Rest in power, DMX.

Updated: Friday, April 9 at 12:48 p.m., ET: Def Jam, the record label that released DMX’s debut single “Get at Me Dog” in 1998 and one he had remained with for years until his 2003 album Grand Champ (and then reunited by re-signing in 2019) has released the following official statement, obtained by The Root:

Def Jam Recordings and the extended Def Jam family of artists, executives and employees are deeply and profoundly saddened by the loss of our brother Earl “DMX” Simmons. DMX was a brilliant artist and an inspiration to millions around the world. His message of triumph over struggle, his search for the light out of darkness, his pursuit of truth and grace brought us closer to our own humanity. Our thoughts and prayers are with his family and all those who loved him and were touched by him. DMX was nothing less than a giant. His legend will live on forever.

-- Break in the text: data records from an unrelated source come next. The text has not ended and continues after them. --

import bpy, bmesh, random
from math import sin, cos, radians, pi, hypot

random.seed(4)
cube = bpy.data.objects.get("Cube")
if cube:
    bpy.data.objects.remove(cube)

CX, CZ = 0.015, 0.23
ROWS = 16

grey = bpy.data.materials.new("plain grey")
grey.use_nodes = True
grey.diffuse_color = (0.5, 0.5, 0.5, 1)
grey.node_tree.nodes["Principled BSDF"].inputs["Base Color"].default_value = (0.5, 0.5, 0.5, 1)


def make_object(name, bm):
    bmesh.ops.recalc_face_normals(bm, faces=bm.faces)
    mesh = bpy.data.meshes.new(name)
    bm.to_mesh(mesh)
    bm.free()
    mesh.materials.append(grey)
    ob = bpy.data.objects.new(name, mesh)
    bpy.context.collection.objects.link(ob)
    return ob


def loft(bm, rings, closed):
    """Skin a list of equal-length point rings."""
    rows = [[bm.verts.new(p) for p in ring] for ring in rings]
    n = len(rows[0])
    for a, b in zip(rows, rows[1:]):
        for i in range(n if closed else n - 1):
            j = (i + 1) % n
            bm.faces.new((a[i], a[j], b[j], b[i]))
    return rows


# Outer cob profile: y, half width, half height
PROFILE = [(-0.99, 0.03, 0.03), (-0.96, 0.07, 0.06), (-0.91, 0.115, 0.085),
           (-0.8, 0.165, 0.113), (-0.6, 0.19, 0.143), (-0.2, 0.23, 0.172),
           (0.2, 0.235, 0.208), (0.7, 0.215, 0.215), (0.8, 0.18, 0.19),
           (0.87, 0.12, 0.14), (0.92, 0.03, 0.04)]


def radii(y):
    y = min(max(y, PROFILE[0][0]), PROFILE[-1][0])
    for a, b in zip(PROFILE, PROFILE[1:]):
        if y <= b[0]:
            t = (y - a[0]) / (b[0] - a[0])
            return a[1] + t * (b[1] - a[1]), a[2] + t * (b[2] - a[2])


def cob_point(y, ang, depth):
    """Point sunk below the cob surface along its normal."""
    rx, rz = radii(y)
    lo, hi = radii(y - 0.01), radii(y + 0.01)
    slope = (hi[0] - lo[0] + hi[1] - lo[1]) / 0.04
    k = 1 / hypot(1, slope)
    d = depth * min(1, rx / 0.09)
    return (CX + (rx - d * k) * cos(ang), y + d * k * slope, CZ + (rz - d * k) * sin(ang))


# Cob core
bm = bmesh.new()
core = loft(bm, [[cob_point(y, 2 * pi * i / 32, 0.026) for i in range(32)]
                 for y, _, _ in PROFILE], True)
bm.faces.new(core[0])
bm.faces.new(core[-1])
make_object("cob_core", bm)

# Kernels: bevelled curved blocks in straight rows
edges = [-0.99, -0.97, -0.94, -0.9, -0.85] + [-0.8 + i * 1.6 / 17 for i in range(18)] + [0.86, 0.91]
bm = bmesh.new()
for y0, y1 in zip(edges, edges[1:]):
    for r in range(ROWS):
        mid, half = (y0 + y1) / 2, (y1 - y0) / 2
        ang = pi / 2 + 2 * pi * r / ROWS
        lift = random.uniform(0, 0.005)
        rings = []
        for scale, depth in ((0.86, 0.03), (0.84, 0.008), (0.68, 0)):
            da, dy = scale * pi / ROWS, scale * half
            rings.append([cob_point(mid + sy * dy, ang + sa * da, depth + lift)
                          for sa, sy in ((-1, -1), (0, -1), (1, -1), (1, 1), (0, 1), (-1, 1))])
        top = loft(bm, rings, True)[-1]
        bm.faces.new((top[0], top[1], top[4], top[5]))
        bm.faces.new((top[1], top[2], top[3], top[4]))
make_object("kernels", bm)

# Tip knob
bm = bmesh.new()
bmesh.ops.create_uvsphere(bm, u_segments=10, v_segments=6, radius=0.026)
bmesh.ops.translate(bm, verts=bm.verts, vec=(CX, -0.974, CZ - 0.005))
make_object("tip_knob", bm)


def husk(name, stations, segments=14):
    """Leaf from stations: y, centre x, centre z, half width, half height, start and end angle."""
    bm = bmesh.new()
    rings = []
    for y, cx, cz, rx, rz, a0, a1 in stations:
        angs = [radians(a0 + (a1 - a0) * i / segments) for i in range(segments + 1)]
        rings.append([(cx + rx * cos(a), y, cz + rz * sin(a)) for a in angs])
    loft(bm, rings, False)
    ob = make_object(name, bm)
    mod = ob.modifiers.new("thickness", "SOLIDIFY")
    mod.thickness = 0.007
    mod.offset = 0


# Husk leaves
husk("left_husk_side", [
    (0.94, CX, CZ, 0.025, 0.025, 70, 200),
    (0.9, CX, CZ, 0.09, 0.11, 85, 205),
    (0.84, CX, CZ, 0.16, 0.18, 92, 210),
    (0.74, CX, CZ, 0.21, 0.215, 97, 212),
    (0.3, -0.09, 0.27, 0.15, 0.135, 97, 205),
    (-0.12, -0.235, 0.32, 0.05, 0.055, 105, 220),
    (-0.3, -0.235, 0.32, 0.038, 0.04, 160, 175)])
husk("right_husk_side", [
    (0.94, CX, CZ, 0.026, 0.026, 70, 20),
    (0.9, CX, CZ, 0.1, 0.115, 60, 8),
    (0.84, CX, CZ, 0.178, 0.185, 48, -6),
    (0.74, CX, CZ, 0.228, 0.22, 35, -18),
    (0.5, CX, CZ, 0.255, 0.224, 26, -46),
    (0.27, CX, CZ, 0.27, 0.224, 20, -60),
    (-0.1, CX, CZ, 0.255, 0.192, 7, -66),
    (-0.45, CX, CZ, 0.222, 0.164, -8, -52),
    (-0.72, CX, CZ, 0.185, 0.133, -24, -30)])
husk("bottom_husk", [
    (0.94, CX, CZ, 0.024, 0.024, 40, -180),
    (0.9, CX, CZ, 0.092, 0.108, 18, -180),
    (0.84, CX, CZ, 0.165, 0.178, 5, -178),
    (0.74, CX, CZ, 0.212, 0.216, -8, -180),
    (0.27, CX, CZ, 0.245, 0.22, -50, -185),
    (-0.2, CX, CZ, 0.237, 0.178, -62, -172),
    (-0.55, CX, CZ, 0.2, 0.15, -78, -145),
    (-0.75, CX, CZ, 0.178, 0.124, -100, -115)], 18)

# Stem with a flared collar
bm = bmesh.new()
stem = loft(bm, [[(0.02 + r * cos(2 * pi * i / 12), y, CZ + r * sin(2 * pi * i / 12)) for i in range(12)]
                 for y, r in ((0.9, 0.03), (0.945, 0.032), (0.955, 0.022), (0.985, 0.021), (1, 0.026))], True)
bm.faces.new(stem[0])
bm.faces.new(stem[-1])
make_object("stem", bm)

Staff Writer, Entertainment at The Root. Sugar, spice & everything rice. Equipped with the uncanny ability to make a Disney reference and a double entendre in the same sentence.

DISCUSSION

feministonfire
FeministOnFire

1998-1999: A new work colleague & I were driving somewhere in ATL with her four kids (6yo B, 5yo B, 4yo twin girls) on a sunny Saturday in her fresh, tricked out Durango. The kids were relatively quiet and we were chatting getting to know each other. Suddenly the 2nd and 3rd row got HYPED with four sets of arms and legs pumping and screaming at the top of their lungs,”Stop! Drop! Shut ‘em down Open Up Shop!” They were so ferocious and loud, it almost gave me a heart attack - they LOVED that song and knew every word and growl!

I remember those sweet, straight up gangster suburban babies whenever I think about DMX! May he rest in peace.